[Start of section]
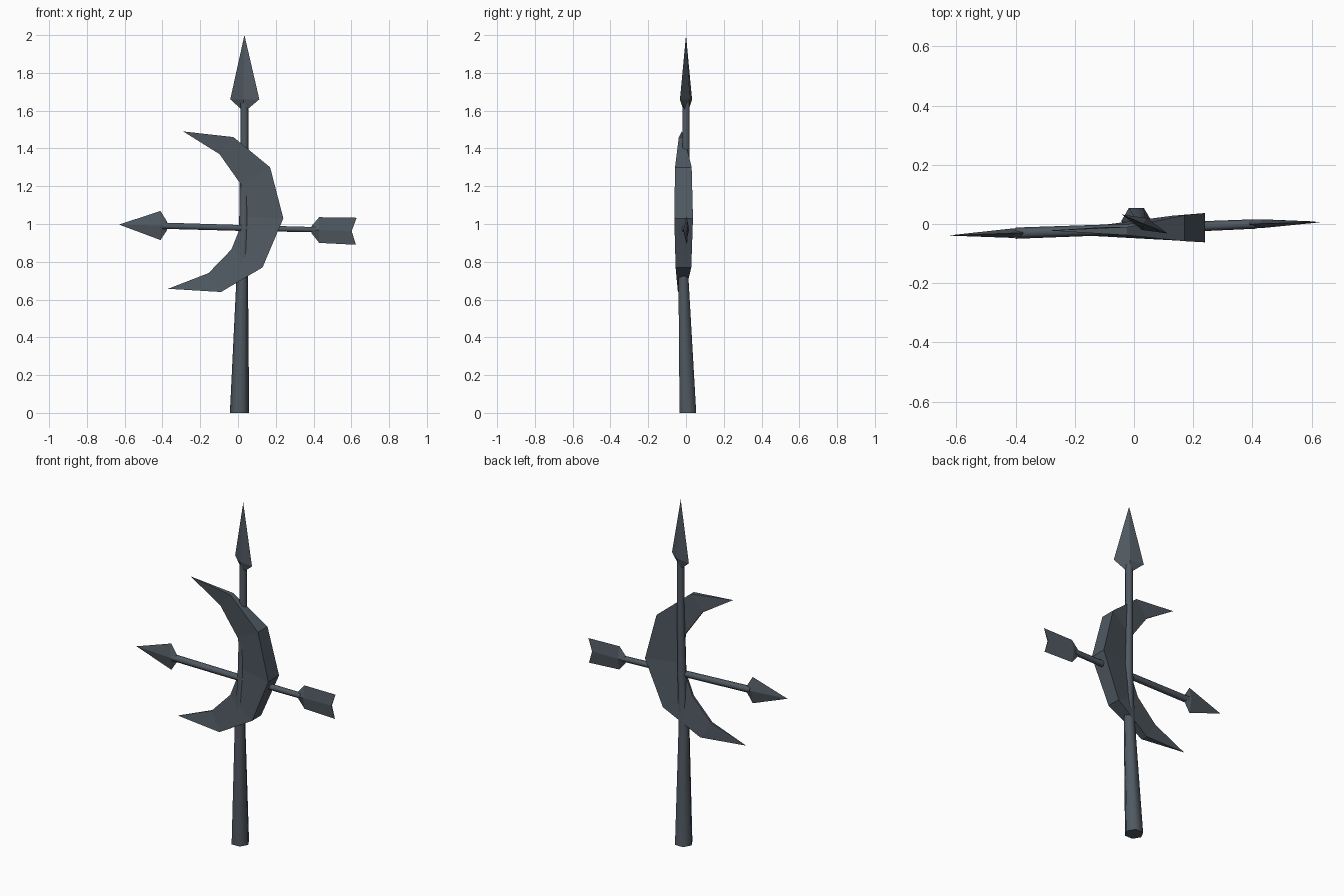
import bpy, bmesh, math
from mathutils import Vector

cube = bpy.data.objects.get("Cube")
if cube:
    bpy.data.objects.remove(cube, do_unlink=True)

iron = bpy.data.materials.new("dark_slate_iron")
iron.use_nodes = True
color = (0.08, 0.10, 0.12, 1)
iron.diffuse_color = color
iron.node_tree.nodes["Principled BSDF"].inputs["Base Color"].default_value = color


def ring(center, u, v, sides=4):
    """Points of an ellipse spanned by the half axes u and v."""
    c, u, v = Vector(center), Vector(u), Vector(v)
    angles = [math.tau * i / sides for i in range(sides)]
    return [c + u * math.cos(a) + v * math.sin(a) for a in angles]


def loft(name, rings, smooth=False):
    """Skin a row of rings; a ring with one point is a tip."""
    bm = bmesh.new()
    rows = [[bm.verts.new(p) for p in r] for r in rings]
    for a, b in zip(rows, rows[1:]):
        n = max(len(a), len(b))
        for i in range(n):
            j = (i + 1) % n
            if len(a) == 1:
                bm.faces.new((a[0], b[i], b[j]))
            elif len(b) == 1:
                bm.faces.new((a[i], a[j], b[0]))
            else:
                bm.faces.new((a[i], a[j], b[j], b[i]))
    for row in (rows[0], rows[-1]):
        if len(row) > 2:
            bm.faces.new(row)
    bmesh.ops.recalc_face_normals(bm, faces=bm.faces[:])
    mesh = bpy.data.meshes.new(name)
    bm.to_mesh(mesh)
    bm.free()
    mesh.materials.append(iron)
    obj = bpy.data.objects.new(name, mesh)
    bpy.context.collection.objects.link(obj)
    if smooth:
        bpy.ops.object.select_all(action="DESELECT")
        obj.select_set(True)
        bpy.context.view_layer.objects.active = obj
        bpy.ops.object.shade_smooth_by_angle(angle=math.radians(65))
    return obj


# Upright staff, tapering and slightly bent
staff = [((0.008, 0.01, 0), 0.051), ((0.022, -0.013, 0.7), 0.031),
         ((0.032, -0.008, 1.0), 0.026), ((0.034, 0, 1.4), 0.022),
         ((0.034, 0, 1.64), 0.022)]
loft("staff", [ring(c, (r, 0, 0), (0, r, 0), 6) for c, r in staff], True)

# Spear head, a flat diamond turned about the staff
wide, thin = Vector((0.077, -0.032, 0)), Vector((0.008, 0.02, 0))
loft("spear_head", [ring((0.034, 0, 1.61), wide * 0.25, thin * 0.8),
                    ring((0.036, 0, 1.66), wide, thin), [(0.034, 0, 2.0)]])

# Crossing arrow shaft
shaft = [((-0.40, -0.031, 0.991), 0.019), ((0.02, -0.016, 0.979), 0.018),
         ((0.41, 0, 0.970), 0.016)]
loft("arrow_shaft", [ring(c, (0, r, 0), (0, 0, r), 6) for c, r in shaft], True)

# Arrow head
loft("arrow_head", [[(-0.63, -0.039, 0.997)],
                    ring((-0.41, -0.031, 0.992), (0, 0.016, 0), (0, 0, 0.077)),
                    ring((-0.375, -0.03, 0.99), (0, 0.014, 0), (0, 0, 0.021))])

# Arrow fletching with a notched end
loft("arrow_fletching", [
    ring((0.39, 0, 0.970), (0, 0.015, 0), (0, 0, 0.02)),
    ring((0.43, 0.001, 0.968), (0, 0.015, 0), (0, 0, 0.068)),
    [(0.602, 0.009, 0.963), (0.628, 0.006, 1.033),
     (0.602, 0.003, 0.963), (0.624, 0.006, 0.89)]])

# Crescent blade: outer x, z, front y, back y, then inner x, z
sections = [(-0.024, 1.46, -0.038, -0.01, -0.098, 1.37),
            (0.17, 1.30, -0.058, 0.03, 0.015, 1.21),
            (0.24, 1.03, -0.062, 0.037, 0.035, 1.04),
            (0.13, 0.77, -0.055, 0.028, -0.035, 0.865),
            (-0.09, 0.64, -0.043, -0.003, -0.156, 0.74)]
edge = 0.006
rings = [[(x, f, z), (x, b, z), (u, edge - 0.016, w), (u, -edge - 0.016, w)]
         for x, z, f, b, u, w in sections]
loft("crescent_blade", [[(-0.29, -0.022, 1.49)]] + rings + [[(-0.37, -0.028, 0.657)]])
[End of section]
- Problem:
Please return the entries above exactly as they appear, but without the pictures.

- Your solution:
import bpy, bmesh, math
from mathutils import Vector

cube = bpy.data.objects.get("Cube")
if cube:
    bpy.data.objects.remove(cube, do_unlink=True)

iron = bpy.data.materials.new("dark_slate_iron")
iron.use_nodes = True
color = (0.08, 0.10, 0.12, 1)
iron.diffuse_color = color
iron.node_tree.nodes["Principled BSDF"].inputs["Base Color"].default_value = color


def ring(center, u, v, sides=4):
    """Points of an ellipse spanned by the half axes u and v."""
    c, u, v = Vector(center), Vector(u), Vector(v)
    angles = [math.tau * i / sides for i in range(sides)]
    return [c + u * math.cos(a) + v * math.sin(a) for a in angles]


def loft(name, rings, smooth=False):
    """Skin a row of rings; a ring with one point is a tip."""
    bm = bmesh.new()
    rows = [[bm.verts.new(p) for p in r] for r in rings]
    for a, b in zip(rows, rows[1:]):
        n = max(len(a), len(b))
        for i in range(n):
            j = (i + 1) % n
            if len(a) == 1:
                bm.faces.new((a[0], b[i], b[j]))
            elif len(b) == 1:
                bm.faces.new((a[i], a[j], b[0]))
            else:
                bm.faces.new((a[i], a[j], b[j], b[i]))
    for row in (rows[0], rows[-1]):
        if len(row) > 2:
            bm.faces.new(row)
    bmesh.ops.recalc_face_normals(bm, faces=bm.faces[:])
    mesh = bpy.data.meshes.new(name)
    bm.to_mesh(mesh)
    bm.free()
    mesh.materials.append(iron)
    obj = bpy.data.objects.new(name, mesh)
    bpy.context.collection.objects.link(obj)
    if smooth:
        bpy.ops.object.select_all(action="DESELECT")
        obj.select_set(True)
        bpy.context.view_layer.objects.active = obj
        bpy.ops.object.shade_smooth_by_angle(angle=math.radians(65))
    return obj


# Upright staff, tapering and slightly bent
staff = [((0.008, 0.01, 0), 0.051), ((0.022, -0.013, 0.7), 0.031),
         ((0.032, -0.008, 1.0), 0.026), ((0.034, 0, 1.4), 0.022),
         ((0.034, 0, 1.64), 0.022)]
loft("staff", [ring(c, (r, 0, 0), (0, r, 0), 6) for c, r in staff], True)

# Spear head, a flat diamond turned about the staff
wide, thin = Vector((0.077, -0.032, 0)), Vector((0.008, 0.02, 0))
loft("spear_head", [ring((0.034, 0, 1.61), wide * 0.25, thin * 0.8),
                    ring((0.036, 0, 1.66), wide, thin), [(0.034, 0, 2.0)]])

# Crossing arrow shaft
shaft = [((-0.40, -0.031, 0.991), 0.019), ((0.02, -0.016, 0.979), 0.018),
         ((0.41, 0, 0.970), 0.016)]
loft("arrow_shaft", [ring(c, (0, r, 0), (0, 0, r), 6) for c, r in shaft], True)

# Arrow head
loft("arrow_head", [[(-0.63, -0.039, 0.997)],
                    ring((-0.41, -0.031, 0.992), (0, 0.016, 0), (0, 0, 0.077)),
                    ring((-0.375, -0.03, 0.99), (0, 0.014, 0), (0, 0, 0.021))])

# Arrow fletching with a notched end
loft("arrow_fletching", [
    ring((0.39, 0, 0.970), (0, 0.015, 0), (0, 0, 0.02)),
    ring((0.43, 0.001, 0.968), (0, 0.015, 0), (0, 0, 0.068)),
    [(0.602, 0.009, 0.963), (0.628, 0.006, 1.033),
     (0.602, 0.003, 0.963), (0.624, 0.006, 0.89)]])

# Crescent blade: outer x, z, front y, back y, then inner x, z
sections = [(-0.024, 1.46, -0.038, -0.01, -0.098, 1.37),
            (0.17, 1.30, -0.058, 0.03, 0.015, 1.21),
            (0.24, 1.03, -0.062, 0.037, 0.035, 1.04),
            (0.13, 0.77, -0.055, 0.028, -0.035, 0.865),
            (-0.09, 0.64, -0.043, -0.003, -0.156, 0.74)]
edge = 0.006
rings = [[(x, f, z), (x, b, z), (u, edge - 0.016, w), (u, -edge - 0.016, w)]
         for x, z, f, b, u, w in sections]
loft("crescent_blade", [[(-0.29, -0.022, 1.49)]] + rings + [[(-0.37, -0.028, 0.657)]])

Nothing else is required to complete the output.